■ **YOUR TASK**: Using the material below, count the lines that contain the word "materials" and report the number only.
-*-*-
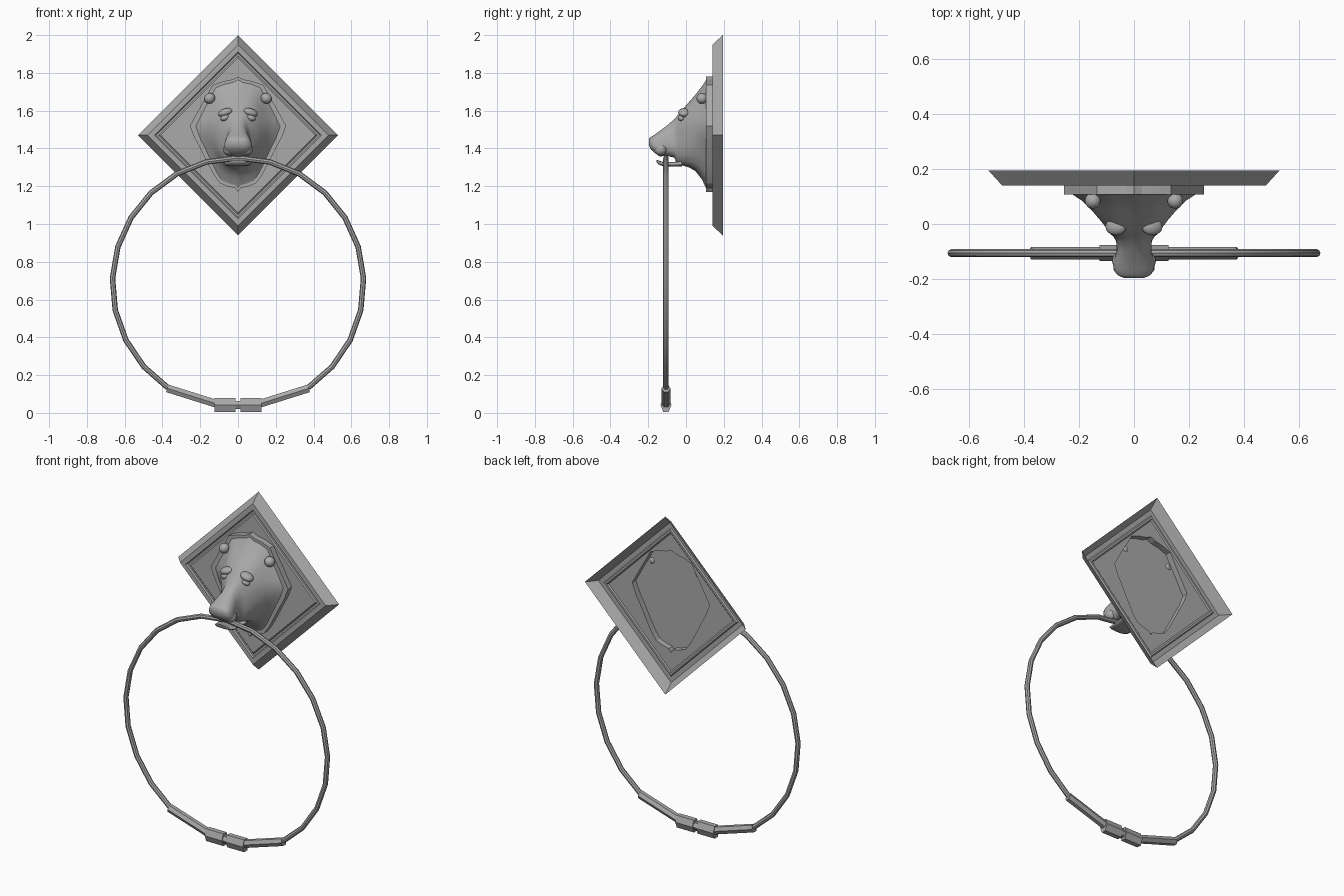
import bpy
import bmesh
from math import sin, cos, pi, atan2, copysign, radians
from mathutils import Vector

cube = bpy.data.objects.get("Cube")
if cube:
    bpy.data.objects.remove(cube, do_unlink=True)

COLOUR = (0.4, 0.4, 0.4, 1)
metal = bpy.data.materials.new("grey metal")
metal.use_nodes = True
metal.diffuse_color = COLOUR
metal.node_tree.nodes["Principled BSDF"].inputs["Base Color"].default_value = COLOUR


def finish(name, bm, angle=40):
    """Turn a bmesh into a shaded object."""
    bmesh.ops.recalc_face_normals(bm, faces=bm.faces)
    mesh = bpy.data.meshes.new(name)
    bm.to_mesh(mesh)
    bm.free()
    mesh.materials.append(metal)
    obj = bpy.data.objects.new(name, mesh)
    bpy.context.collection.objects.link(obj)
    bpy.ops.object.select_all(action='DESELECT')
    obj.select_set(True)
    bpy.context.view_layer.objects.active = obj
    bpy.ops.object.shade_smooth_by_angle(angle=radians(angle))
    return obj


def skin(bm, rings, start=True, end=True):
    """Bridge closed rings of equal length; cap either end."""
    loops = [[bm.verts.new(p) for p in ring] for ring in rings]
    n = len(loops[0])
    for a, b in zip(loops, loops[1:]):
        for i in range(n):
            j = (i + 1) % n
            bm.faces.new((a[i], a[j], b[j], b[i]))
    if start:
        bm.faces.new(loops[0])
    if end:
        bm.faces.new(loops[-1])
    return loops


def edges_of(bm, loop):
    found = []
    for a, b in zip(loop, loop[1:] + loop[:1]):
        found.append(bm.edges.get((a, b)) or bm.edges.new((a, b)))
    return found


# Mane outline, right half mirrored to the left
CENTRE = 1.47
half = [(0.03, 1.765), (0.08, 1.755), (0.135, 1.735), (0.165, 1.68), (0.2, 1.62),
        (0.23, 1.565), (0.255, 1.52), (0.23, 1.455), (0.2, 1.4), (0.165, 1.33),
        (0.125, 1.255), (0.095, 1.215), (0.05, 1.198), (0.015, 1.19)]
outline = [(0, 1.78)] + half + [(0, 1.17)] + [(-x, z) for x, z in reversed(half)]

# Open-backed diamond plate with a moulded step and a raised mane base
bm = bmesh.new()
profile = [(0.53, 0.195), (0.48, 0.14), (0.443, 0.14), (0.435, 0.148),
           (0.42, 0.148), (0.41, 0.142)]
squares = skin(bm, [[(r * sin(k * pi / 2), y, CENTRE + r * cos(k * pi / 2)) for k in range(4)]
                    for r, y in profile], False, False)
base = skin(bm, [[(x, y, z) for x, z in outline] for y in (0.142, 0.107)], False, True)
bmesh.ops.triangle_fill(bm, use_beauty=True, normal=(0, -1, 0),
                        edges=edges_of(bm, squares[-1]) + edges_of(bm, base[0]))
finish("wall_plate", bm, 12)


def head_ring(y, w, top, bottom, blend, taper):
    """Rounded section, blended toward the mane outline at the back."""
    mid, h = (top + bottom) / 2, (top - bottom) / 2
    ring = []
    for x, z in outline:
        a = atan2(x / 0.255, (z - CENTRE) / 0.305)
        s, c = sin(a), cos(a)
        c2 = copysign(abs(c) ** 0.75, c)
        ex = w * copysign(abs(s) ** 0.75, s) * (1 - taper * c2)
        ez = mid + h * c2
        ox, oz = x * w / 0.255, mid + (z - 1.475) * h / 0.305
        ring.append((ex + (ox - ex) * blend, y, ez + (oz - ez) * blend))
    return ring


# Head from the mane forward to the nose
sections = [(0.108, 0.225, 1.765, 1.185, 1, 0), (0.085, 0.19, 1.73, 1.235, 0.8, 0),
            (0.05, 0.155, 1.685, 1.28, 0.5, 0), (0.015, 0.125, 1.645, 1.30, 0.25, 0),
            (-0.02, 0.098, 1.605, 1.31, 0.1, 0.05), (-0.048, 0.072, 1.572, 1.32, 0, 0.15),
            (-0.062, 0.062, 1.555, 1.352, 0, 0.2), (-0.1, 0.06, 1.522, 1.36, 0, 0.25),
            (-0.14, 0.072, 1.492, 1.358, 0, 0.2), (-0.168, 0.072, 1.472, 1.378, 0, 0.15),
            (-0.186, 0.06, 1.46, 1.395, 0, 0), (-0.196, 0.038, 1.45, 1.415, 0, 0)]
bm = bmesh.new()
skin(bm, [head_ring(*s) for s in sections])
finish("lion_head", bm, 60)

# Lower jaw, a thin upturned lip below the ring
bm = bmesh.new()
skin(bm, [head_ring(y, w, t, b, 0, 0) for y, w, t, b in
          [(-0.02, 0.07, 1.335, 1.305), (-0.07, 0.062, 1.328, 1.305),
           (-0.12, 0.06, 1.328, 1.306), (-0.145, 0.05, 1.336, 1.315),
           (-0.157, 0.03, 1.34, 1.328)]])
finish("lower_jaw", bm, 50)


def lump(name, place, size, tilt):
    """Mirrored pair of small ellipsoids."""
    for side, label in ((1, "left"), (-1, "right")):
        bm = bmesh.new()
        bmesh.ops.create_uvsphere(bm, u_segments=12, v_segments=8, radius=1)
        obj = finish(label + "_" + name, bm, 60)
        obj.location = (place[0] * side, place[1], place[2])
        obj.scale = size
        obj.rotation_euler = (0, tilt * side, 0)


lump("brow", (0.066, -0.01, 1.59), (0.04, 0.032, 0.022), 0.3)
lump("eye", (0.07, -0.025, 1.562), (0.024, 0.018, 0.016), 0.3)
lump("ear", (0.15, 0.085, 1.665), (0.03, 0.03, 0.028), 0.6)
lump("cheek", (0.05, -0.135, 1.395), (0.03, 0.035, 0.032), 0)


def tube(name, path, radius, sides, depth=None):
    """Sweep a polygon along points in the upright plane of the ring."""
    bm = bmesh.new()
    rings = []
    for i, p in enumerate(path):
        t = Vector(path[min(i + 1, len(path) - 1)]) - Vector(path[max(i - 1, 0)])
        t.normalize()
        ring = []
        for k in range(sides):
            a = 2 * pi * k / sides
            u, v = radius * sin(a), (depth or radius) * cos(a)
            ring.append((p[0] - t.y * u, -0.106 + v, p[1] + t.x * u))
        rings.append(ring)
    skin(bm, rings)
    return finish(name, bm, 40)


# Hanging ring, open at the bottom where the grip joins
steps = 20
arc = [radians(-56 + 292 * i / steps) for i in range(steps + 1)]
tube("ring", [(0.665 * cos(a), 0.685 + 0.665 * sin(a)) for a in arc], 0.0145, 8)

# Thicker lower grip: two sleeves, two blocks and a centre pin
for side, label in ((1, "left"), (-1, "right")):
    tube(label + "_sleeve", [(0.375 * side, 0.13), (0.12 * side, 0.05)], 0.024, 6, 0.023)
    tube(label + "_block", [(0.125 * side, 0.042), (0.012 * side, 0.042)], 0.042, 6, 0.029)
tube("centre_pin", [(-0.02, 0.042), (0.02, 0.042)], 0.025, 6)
-*-*-
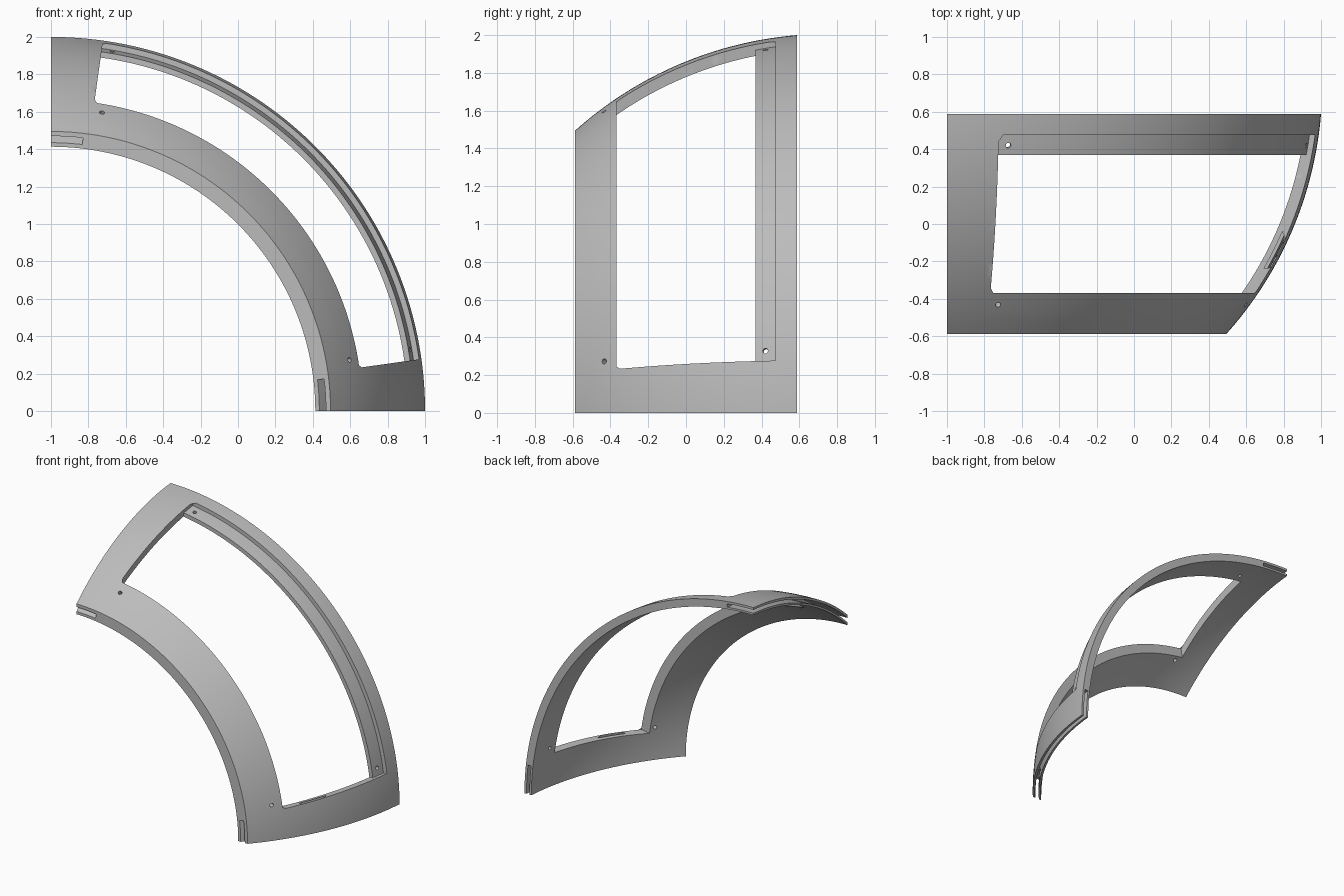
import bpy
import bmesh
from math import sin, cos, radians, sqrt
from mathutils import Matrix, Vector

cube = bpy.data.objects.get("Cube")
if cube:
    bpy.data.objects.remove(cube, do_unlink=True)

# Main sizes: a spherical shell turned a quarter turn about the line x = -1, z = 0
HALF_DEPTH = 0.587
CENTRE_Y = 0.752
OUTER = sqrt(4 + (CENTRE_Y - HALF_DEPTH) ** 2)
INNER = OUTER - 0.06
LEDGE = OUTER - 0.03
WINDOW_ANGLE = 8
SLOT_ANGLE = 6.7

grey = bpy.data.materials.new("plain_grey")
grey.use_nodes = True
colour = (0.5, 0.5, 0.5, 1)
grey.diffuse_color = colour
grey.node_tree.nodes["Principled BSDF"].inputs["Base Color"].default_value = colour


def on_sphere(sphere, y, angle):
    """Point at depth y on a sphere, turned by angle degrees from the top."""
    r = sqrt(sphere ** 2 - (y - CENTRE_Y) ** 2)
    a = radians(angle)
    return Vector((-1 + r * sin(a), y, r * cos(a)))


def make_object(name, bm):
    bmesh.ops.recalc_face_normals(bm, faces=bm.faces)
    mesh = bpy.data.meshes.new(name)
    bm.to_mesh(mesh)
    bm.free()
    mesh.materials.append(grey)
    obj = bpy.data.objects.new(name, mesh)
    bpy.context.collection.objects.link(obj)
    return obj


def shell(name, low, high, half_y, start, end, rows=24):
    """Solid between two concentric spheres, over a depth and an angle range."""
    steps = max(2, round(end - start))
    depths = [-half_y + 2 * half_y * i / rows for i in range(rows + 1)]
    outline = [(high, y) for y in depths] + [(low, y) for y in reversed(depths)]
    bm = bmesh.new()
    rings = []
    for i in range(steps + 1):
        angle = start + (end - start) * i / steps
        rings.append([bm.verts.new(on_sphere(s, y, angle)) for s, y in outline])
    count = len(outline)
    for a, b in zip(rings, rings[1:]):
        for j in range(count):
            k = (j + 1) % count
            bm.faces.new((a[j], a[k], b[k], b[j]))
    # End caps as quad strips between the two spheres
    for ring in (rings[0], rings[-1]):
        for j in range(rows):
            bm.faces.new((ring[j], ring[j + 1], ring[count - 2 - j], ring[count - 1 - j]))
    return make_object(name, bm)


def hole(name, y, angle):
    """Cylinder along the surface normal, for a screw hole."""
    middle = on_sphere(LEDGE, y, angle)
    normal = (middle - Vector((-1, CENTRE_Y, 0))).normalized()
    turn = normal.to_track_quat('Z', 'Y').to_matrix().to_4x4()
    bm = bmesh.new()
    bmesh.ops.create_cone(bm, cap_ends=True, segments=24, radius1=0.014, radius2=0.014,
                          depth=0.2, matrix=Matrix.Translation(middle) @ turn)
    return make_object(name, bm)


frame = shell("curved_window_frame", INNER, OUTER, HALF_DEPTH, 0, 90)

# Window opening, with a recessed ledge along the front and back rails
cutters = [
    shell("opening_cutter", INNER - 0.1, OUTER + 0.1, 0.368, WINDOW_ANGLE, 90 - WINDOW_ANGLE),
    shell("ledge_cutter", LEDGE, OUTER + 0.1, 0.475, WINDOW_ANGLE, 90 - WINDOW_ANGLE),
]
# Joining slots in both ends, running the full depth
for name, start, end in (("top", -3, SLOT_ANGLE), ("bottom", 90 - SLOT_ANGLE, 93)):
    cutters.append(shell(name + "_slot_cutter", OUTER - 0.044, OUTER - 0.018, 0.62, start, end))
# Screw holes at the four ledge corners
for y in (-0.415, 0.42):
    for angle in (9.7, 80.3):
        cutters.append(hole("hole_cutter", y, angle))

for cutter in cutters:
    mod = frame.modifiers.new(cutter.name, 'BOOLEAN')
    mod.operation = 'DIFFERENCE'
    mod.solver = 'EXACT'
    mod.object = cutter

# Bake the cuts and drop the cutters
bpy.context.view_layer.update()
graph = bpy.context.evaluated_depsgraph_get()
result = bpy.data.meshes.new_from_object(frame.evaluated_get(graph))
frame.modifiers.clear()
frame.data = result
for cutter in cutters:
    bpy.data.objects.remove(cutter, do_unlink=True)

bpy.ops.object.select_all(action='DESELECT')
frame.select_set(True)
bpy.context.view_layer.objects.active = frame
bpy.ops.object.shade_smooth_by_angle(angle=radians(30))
-*-*-
■ **OUTPUT FOR THIS TASK**: 4